An Arizona appellate court recently held that the estate of a man who hid $500,000 cash in the walls of his dilapidated house, rather than the subsequent homeowners, was entitled to the money. In Grande v. Jennings, the court held that the original homeowner, Robert Spann, had not in fact abandoned the cash that he had hid in the walls of his home. Apparently Mr. Spann had made a habit of hiding cash and other values throughout the home where the cash in dispute was found, as well as other homes that he had owned.
Sometime after his death, Spann's daughter, Karen Spann Grande, as personal representative of her father's estate, sold the home to a couple, Sarina Jennings and Clinton McCallum. During the course of renovations undertaken by the new homeowners, the $500,000 in cash was discovered hidden in various walls throughout the home. The contractor initially failed to tell the homeowner's about the cash, but he was eventually ratted-out by one of his employees. After Jennings and McCallum sued the contractor seeking to recover the cash, Grande sued Jennings and McCallum, claiming that her father's estate was in fact entitled to the money.

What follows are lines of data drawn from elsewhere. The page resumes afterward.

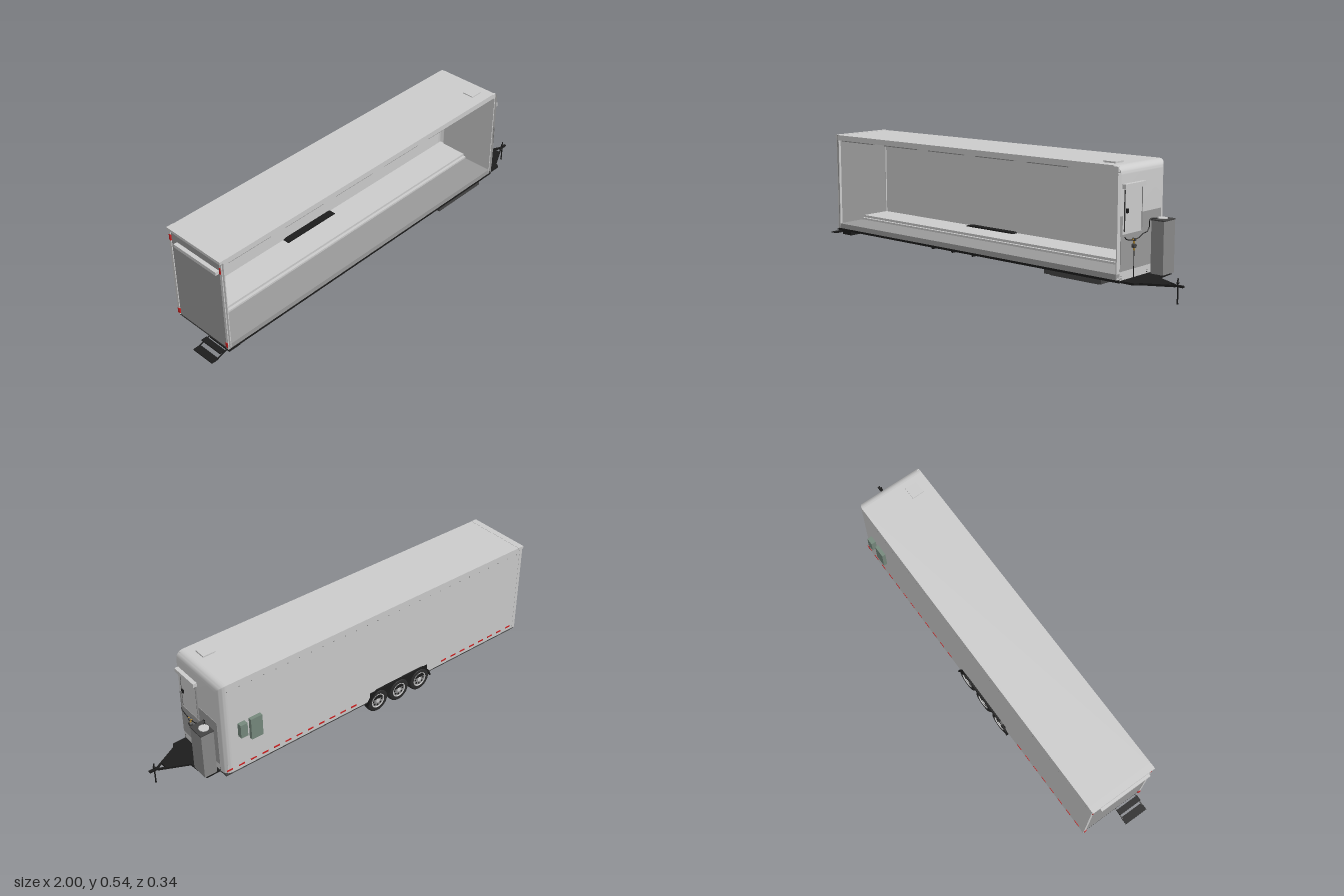
import * as THREE from 'three';
import { toCreasedNormals } from 'three/addons/utils/BufferGeometryUtils.js';

const mat = (color, side = THREE.FrontSide) => new THREE.MeshStandardMaterial({ color, side });
const GREY = mat(0xcccccc), BLACK = mat(0x1c1c1c), DARK = mat(0x444444), PLATE = mat(0x999999);
const RED = mat(0xcc2020), GREEN = mat(0x76897d), BRASS = mat(0xb08a3a), STEEL = mat(0x888888);

export function createModel() {
  const root = new THREE.Group();
  const add = (name, geo, m = GREY, parent = root) => {
    const mesh = new THREE.Mesh(geo, m);
    mesh.name = name;
    parent.add(mesh);
    return mesh;
  };
  // Box given by its limits on each axis
  const box = (name, [x0, x1], [y0, y1], [z0, z1], m, parent) => {
    const b = add(name, new THREE.BoxGeometry(x1 - x0, y1 - y0, z1 - z0), m, parent);
    b.position.set((x0 + x1) / 2, (y0 + y1) / 2, (z0 + z1) / 2);
    return b;
  };
  const shapeOf = pts => new THREE.Shape(pts.map(p => new THREE.Vector2(...p)));
  const extrude = (shape, depth) => new THREE.ExtrudeGeometry(shape, { depth, bevelEnabled: false, curveSegments: 12 });

  const L = -0.92, R = 0.73, BACK = -0.145, FRONT = 0.17, BASE = 0.077, TOP = 0.533, r = 0.035;

  // Body shell, open along the front side
  box('backWall', [L, R], [BASE, TOP], [BACK, BACK + 0.006]);
  box('roof', [L, R], [TOP - 0.012, TOP], [BACK, FRONT]);
  box('roofHeader', [L, R + 0.02], [TOP - 0.025, TOP - 0.004], [FRONT - 0.012, FRONT]);
  box('rearWall', [L, L + 0.008], [BASE, TOP], [BACK, FRONT], PLATE);
  box('noseInnerWall', [R + 0.015, R + 0.02], [BASE, TOP - 0.03], [BACK + 0.03, FRONT]);
  box('rearRoofCap', [L - 0.01, L + 0.02], [TOP - 0.012, TOP + 0.001], [BACK - 0.001, FRONT]);
  box('rearPostFront', [L - 0.004, L + 0.012], [BASE, TOP], [FRONT - 0.012, FRONT]);
  box('rearPostBack', [L - 0.004, L + 0.012], [BASE, TOP], [BACK - 0.001, BACK + 0.012]);

  // Nose skin: two rounded edges that meet in a mitre
  const N = 10;
  const arc = Array.from({ length: N + 1 }, (_, i) => i * Math.PI / 2 / N);
  const ys = [[BASE, 0], ...arc.map(a => [TOP - r + r * Math.sin(a), a])];
  const zs = [[FRONT, 0], ...arc.map(a => [BACK + r - r * Math.sin(a), a])];
  const nose = new THREE.PlaneGeometry(1, 1, zs.length - 1, ys.length - 1);
  const p = nose.attributes.position;
  for (let j = 0; j < ys.length; j++) for (let i = 0; i < zs.length; i++) {
    const [y, a] = ys[ys.length - 1 - j], [z, b] = zs[i];
    p.setXYZ(j * zs.length + i, R + r * Math.min(Math.cos(a), Math.cos(b)), y, z);
  }
  add('noseSkin', toCreasedNormals(nose, 0.6), mat(0xcccccc, THREE.DoubleSide));

  // Floor, sill and chassis
  box('raisedFloor', [L + 0.008, R + 0.02], [BASE, 0.12], [BACK + 0.005, 0.012]);
  box('lowerFloor', [L + 0.008, R + 0.02], [BASE, 0.1], [0.012, FRONT], PLATE);
  box('floorLedge', [L + 0.008, R + 0.02], [0.1, 0.109], [0.012, 0.025]);
  box('undersidePlate', [L, R + 0.033], [0.069, BASE], [BACK + 0.002, FRONT], DARK);
  box('sideRail', [L, R + 0.033], [0.067, BASE], [FRONT - 0.008, FRONT + 0.0005], BLACK);
  box('chassisBeam', [L + 0.02, R + 0.03], [0.06, 0.069], [-0.105, -0.08], BLACK);
  box('underTank', [0.38, 0.675], [0.049, 0.07], [0.01, FRONT], DARK);
  box('underTankLid', [0.40, 0.655], [0.042, 0.049], [0.04, 0.155], DARK);
  box('rearUtilityBox', [-0.84, -0.78], [0.04, 0.07], [-0.095, -0.03]);

  // Ceiling lamps along the opening
  for (const x of [-0.885, -0.59, -0.3, -0.01, 0.28])
    box('openingLamp', [x, x + 0.22], [0.504, 0.514], [FRONT - 0.02, FRONT - 0.002], STEEL);

  // Wheels
  const tyreProfile = [[0.034, -0.019], [0.05, -0.02], [0.056, -0.016], [0.058, -0.008], [0.058, 0.008],
    [0.056, 0.016], [0.05, 0.02], [0.034, 0.019]].map(q => new THREE.Vector2(...q));
  for (const x of [-0.305, -0.18, -0.055]) {
    const wheel = new THREE.Group();
    wheel.name = 'wheel';
    add('tyre', new THREE.LatheGeometry(tyreProfile, 36), mat(0x2b2b2b, THREE.DoubleSide), wheel);
    add('rim', new THREE.CylinderGeometry(0.036, 0.036, 0.03, 30), STEEL, wheel);
    add('rimRing', new THREE.TorusGeometry(0.034, 0.003, 8, 30).rotateX(Math.PI / 2), GREY, wheel).position.y = 0.017;
    add('hub', new THREE.CylinderGeometry(0.01, 0.012, 0.04, 16), GREY, wheel);
    for (let k = 0; k < 8; k++) {
      const a = k * Math.PI / 4;
      add('rimHole', new THREE.CylinderGeometry(0.005, 0.005, 0.032, 8), BLACK, wheel)
        .position.set(0.024 * Math.cos(a), 0, 0.024 * Math.sin(a));
    }
    wheel.rotation.x = -Math.PI / 2;
    wheel.position.set(x, 0.058, -0.129);
    root.add(wheel);
    const axle = add('axle', new THREE.CylinderGeometry(0.007, 0.007, 0.26, 12), BLACK);
    axle.rotation.x = Math.PI / 2;
    axle.position.set(x, 0.058, 0.01);
  }

  // Wheel arch trim
  const arch = shapeOf([[-0.37, 0.056], [-0.36, 0.085], [-0.33, 0.119], [-0.315, 0.126], [-0.045, 0.126],
    [-0.03, 0.119], [0, 0.085], [0.01, 0.056], [0.003, 0.056], [-0.008, 0.083], [-0.035, 0.112],
    [-0.05, 0.119], [-0.31, 0.119], [-0.325, 0.112], [-0.352, 0.083], [-0.363, 0.056]]);
  add('wheelArch', extrude(arch, 0.048), BLACK).position.z = -0.154;
  box('wheelWellBack', [-0.35, -0.01], [0.067, 0.12], [BACK - 0.001, BACK + 0.002], BLACK);

  // Reflective dashes and rivets on the back side
  for (let x = -0.89; x < 0.75; x += 0.06) {
    if (x < -0.41 || x > 0.015) box('redReflector', [x, x + 0.03], [0.093, 0.1], [BACK - 0.002, BACK], RED);
    box('rivet', [x, x + 0.004], [0.5, 0.504], [BACK - 0.0015, BACK], STEEL);
  }

  // Air units on the back side
  box('largeAirUnit', [0.58, 0.637], [0.215, 0.32], [-0.162, BACK], GREEN);
  box('smallAirUnit', [0.658, 0.692], [0.254, 0.32], [-0.168, BACK], GREEN);

  // Roof vent
  box('roofVent', [0.645, 0.7], [TOP, 0.538], [0.065, 0.12], GREY);
  box('roofVentLid', [0.64, 0.7], [0.536, 0.54], [0.064, 0.122], GREY);

  // Nose: tread plate with door notch, door, canopy
  const X = R + r;
  const plate = shapeOf([[-FRONT, 0.113], [0.108, 0.113], [0.108, 0.335], [-0.025, 0.335], [-0.025, 0.26],
    [-0.158, 0.26], [-0.158, 0.335], [-FRONT, 0.335]]);
  add('nosePlate', extrude(plate, 0.002).rotateY(Math.PI / 2), PLATE).position.x = X;
  box('noseDoor', [X, X + 0.004], [0.268, 0.441], [0.032, 0.147]);
  box('doorHinge', [X, X + 0.006], [0.268, 0.441], [0.03, 0.033], STEEL);
  box('doorEdge', [X, X + 0.005], [0.272, 0.437], [0.146, 0.148], DARK);
  box('doorHandle', [X, X + 0.01], [0.345, 0.363], [0.129, 0.14], BLACK);
  box('doorCanopy', [X, X + 0.018], [0.444, 0.462], [0.023, 0.163]);
  for (const z of [0.163, -0.015, -0.106]) for (const y of [0.083, 0.092])
    box('noseBolt', [X, X + 0.003], [y, y + 0.003], [z - 0.0015, z + 0.0015], DARK);

  // Cabinet on the tongue
  box('noseCabinet', [X + 0.015, 0.84], [BASE, 0.3], [-0.101, -0.021], STEEL);
  box('cabinetTop', [X + 0.013, 0.842], [0.296, 0.301], [-0.102, -0.02], DARK);
  add('cabinetCap', new THREE.CylinderGeometry(0.022, 0.022, 0.004, 24), GREY).position.set(0.803, 0.302, -0.065);

  // Gas line with valves
  const V = (y, z, x = X + 0.01) => new THREE.Vector3(x, y, z);
  const hose = new THREE.CatmullRomCurve3([V(0.255, 0.156), V(0.243, 0.145), V(0.235, 0.115), V(0.234, 0.09),
    V(0.236, 0.06), V(0.248, 0.03), V(0.254, 0), V(0.27, -0.014), V(0.297, -0.017), V(0.303, -0.03),
    V(0.302, -0.05, X + 0.03)]);
  add('gasHose', new THREE.TubeGeometry(hose, 60, 0.002, 8), BLACK);
  const pipe = add('gasPipe', new THREE.CylinderGeometry(0.0016, 0.0016, 0.157, 8), BLACK);
  pipe.position.copy(V(0.155, 0.09));
  box('brassTee', [X + 0.007, X + 0.013], [0.233, 0.237], [0.077, 0.103], BRASS);
  box('brassStem', [X + 0.007, X + 0.013], [0.19, 0.235], [0.088, 0.092], BRASS);
  for (const [y, rad] of [[0.234, 0.006], [0.208, 0.009]]) {
    const valve = add('gasValve', new THREE.CylinderGeometry(rad, rad, 0.014, 16), DARK);
    valve.rotation.z = Math.PI / 2;
    valve.position.copy(V(y, 0.09));
  }

  // Tongue, coupler and jack
  const tongue = shapeOf([[X - 0.03, -0.1], [0.83, -0.1], [0.84, 0.008], [0.965, 0.068], [0.965, 0.08],
    [0.84, 0.145], [0.83, 0.165], [X - 0.03, 0.165]]);
  tongue.holes.push(new THREE.Path([[0.932, 0.058], [0.932, 0.091], [0.96, 0.075]].map(q => new THREE.Vector2(...q))));
  add('tongueFrame', extrude(tongue, 0.009).rotateX(Math.PI / 2), BLACK).position.y = 0.077;
  box('coupler', [0.955, 1], [0.07, 0.078], [0.07, 0.081], BLACK);
  add('jackPost', new THREE.CylinderGeometry(0.003, 0.003, 0.1, 10), BLACK).position.set(0.975, 0.055, 0.077);
  add('jackFoot', new THREE.CylinderGeometry(0.004, 0.004, 0.004, 12), BLACK).position.set(0.975, 0.004, 0.077);
  add('jackHead', new THREE.SphereGeometry(0.006, 12, 8), BLACK).position.set(0.975, 0.087, 0.077);

  // Rear steps
  box('upperTread', [-0.955, -0.928], [0.061, 0.066], [0.037, 0.152], BLACK);
  box('lowerTread', [-1, -0.964], [0.041, 0.045], [0.037, 0.152], BLACK);
  box('stepCarrier', [-0.91, -0.85], [0.045, 0.07], [0.035, 0.155], BLACK);
  for (const z of [0.04, 0.149]) {
    const arm = box('stepArm', [-0.985, -0.9], [0.051, 0.055], [z - 0.002, z + 0.002], BLACK);
    arm.rotation.z = 0.3;
  }

  // Rear canopy and marker lights
  box('rearCanopy', [L - 0.018, L], [0.462, 0.478], [-0.1, 0.15]);
  for (const z of [BACK + 0.008, FRONT - 0.008]) {
    box('rearMarker', [L - 0.006, L], [0.47, 0.5], [z - 0.004, z + 0.004], RED);
    box('rearLamp', [L - 0.006, L], [0.085, 0.11], [z - 0.006, z + 0.006], RED);
  }
  return root;
}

After the cases were consolidated, Grande won at trial. On appeal, the appellate court agreed with the trial court that under Arizona law, to be deemed to have abandoned personal property, "one must voluntarily and intentionally give up a known right." In this instance, the court ruled, no such voluntary and intentional relinquishment of the cash had been proven, and thus the estate was entitled to the money.
While the estate ultimately prevailed in this case, Mr. Spann's "method" of estate planning surely left something to be desired.
Click here to read the decision in its entirety.